(See International Bank for Reconstruction and Development.)
(See International Centre for Settlement of Investment Disputes.)
(See International Development Association.)
(See Independent Evaluation Group.)
(See International Finance Corporation.)
(See International Monetary Fund.)
An impact evaluation assesses changes in the well-being of individuals, households, communities, or firms that can be attributed to a particular project, program, or policy. The central impact evaluation question is what would have happened to those recipients if they had not received the intervention.
Impact evaluation is aimed at providing feedback to help improve the design of programs and policies. In addition to providing for improved accountability, impact evaluations are a tool for dynamic learning, allowing policy makers to improve ongoing programs and ultimately better allocate funds across programs.
Independent Evaluation Group
The Independent Evaluation Group (IEG) is an independent unit within the World Bank Group that assesses the relevance and impact of the Bank Group's work to reduce poverty and improve people's lives in a sustainable manner. It reports directly to the Executive Directors. IEG's goals are to contribute to the objective basis for assessing results, to provide accountability in the achievement of development objectives, and to share learning gained from experience. IEG makes its findings available to the broader development community and the public at large.
The World Bank aims to promote indigenous peoples' development in a manner that ensures that the development process fosters full respect for the dignity, human rights, and uniqueness of indigenous peoples.
The World Bank seeks to position excluded groups, such as indigenous peoples, at the center of the development agenda. Doing so includes the following:
• Strengthening the policy and institutional frameworks affecting indigenous peoples and their relations with other members of society
• Supporting indigenous peoples' capacity for self-development based on their own views and priorities, including cultural heritage and knowledge
• Demonstrating the important role that indigenous peoples can play in the management of fragile ecosystems and biodiversity conservation and in climate change adaptation
• Disseminating experience and lessons learned from such indigenous development initiatives to national governments and the international donor community

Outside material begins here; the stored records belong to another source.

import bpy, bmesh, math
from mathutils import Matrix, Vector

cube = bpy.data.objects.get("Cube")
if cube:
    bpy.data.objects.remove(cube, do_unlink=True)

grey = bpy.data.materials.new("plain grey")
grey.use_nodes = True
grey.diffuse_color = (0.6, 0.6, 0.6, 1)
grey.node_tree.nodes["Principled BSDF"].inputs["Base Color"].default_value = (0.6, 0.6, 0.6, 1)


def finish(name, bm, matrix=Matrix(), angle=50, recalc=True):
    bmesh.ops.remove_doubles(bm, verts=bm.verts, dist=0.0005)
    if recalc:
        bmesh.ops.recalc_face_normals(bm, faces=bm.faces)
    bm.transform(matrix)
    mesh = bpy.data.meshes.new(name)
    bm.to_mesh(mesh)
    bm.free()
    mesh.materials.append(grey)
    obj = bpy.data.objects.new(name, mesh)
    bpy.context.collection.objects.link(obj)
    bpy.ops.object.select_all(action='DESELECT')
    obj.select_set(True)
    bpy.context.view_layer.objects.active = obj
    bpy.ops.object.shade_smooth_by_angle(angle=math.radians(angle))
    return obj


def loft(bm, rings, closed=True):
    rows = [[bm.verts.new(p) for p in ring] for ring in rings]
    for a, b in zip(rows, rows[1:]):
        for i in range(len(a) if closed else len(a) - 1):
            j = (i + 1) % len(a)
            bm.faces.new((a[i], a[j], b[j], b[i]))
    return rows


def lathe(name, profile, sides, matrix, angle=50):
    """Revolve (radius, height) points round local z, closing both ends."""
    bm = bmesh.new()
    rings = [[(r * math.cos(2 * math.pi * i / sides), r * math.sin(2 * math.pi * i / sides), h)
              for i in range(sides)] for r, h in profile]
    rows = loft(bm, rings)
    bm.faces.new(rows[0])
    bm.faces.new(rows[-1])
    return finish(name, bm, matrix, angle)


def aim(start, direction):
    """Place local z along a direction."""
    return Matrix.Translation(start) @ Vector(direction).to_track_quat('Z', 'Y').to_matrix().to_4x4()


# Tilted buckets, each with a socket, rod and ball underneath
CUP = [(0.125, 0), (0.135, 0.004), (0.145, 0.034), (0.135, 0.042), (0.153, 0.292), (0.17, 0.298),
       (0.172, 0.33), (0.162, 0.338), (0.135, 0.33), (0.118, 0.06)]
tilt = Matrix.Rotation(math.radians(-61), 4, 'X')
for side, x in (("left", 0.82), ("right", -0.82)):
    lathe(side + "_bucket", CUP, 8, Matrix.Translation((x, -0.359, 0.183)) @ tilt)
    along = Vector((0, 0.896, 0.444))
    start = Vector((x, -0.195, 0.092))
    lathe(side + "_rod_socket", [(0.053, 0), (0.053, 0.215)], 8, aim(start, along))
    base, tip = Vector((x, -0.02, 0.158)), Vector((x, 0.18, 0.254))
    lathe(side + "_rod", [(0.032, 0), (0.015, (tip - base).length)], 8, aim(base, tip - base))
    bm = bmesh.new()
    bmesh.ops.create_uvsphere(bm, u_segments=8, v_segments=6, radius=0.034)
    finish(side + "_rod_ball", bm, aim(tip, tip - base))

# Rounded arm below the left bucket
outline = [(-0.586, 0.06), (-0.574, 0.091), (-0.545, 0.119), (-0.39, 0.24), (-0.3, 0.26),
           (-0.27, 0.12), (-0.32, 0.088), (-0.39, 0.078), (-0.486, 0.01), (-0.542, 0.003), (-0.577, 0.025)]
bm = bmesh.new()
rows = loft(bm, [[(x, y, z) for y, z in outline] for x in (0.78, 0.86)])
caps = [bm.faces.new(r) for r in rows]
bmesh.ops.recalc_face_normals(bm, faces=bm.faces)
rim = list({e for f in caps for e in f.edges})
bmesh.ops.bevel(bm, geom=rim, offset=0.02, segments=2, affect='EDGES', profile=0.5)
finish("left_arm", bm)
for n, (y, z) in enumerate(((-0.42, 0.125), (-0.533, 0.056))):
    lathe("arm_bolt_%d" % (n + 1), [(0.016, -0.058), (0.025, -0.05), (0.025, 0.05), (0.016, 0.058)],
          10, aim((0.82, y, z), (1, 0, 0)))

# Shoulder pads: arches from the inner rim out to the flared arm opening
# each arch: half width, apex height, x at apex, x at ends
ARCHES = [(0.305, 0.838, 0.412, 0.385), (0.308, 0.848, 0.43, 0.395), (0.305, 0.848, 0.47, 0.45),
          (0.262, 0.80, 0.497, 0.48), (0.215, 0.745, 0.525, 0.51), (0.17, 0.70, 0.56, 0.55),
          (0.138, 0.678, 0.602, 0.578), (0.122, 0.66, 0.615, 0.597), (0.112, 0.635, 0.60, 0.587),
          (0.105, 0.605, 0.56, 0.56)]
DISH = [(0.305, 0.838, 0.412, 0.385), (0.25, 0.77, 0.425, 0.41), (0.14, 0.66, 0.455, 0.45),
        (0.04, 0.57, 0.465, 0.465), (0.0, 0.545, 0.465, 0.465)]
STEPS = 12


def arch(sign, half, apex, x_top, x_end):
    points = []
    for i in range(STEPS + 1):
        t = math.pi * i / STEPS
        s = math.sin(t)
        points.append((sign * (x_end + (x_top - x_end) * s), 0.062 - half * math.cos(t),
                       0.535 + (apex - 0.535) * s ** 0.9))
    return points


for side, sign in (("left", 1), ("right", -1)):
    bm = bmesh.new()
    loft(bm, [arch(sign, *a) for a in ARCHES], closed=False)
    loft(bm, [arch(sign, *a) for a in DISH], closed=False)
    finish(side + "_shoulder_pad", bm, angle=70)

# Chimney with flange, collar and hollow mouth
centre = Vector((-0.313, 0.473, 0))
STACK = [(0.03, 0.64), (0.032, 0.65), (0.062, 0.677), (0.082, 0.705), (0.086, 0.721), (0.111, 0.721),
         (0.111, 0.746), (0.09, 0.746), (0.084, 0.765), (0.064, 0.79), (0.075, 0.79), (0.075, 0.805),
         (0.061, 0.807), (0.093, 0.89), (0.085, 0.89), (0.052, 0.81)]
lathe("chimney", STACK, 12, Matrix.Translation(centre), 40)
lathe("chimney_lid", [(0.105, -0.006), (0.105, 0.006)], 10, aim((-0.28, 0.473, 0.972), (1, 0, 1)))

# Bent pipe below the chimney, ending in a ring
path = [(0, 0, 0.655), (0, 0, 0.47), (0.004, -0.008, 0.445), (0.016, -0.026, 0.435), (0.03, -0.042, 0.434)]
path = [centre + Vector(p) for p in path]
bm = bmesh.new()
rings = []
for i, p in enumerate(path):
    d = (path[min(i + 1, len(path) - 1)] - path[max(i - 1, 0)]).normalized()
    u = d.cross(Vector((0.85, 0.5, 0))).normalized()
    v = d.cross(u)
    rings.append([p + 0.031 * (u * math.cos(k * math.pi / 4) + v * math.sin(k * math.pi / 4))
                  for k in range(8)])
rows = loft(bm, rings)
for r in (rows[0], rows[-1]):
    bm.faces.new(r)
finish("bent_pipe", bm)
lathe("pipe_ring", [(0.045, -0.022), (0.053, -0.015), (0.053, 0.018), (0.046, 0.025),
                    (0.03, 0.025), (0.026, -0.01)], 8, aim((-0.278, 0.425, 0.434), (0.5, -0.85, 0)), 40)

In recent years, the World Bank has engaged directly with indigenous leaders and their representative Indigenous Peoples Organizations (IPOs). The Bank participates each year in a number of high-level international Indigenous Peoples' forums, including the UN Permanent Forum on Indigenous Issues (UNPFII) in New York.
Indigenous peoples are disproportionally vulnerable to the impacts of climate change, given that they often live in environmentally sensitive areas (such as the Arctic region, tropical forests, mountains, and deserts) and frequently depend primarily on surrounding biodiversity for subsistence as well as cultural survival. As a result, indigenous peoples hold traditional knowledge that may be critical to climate change adaptation. The Bank aims to build on indigenous peoples' knowledge when assisting countries in developing strategies to adapt to changing environmental patterns and conditions.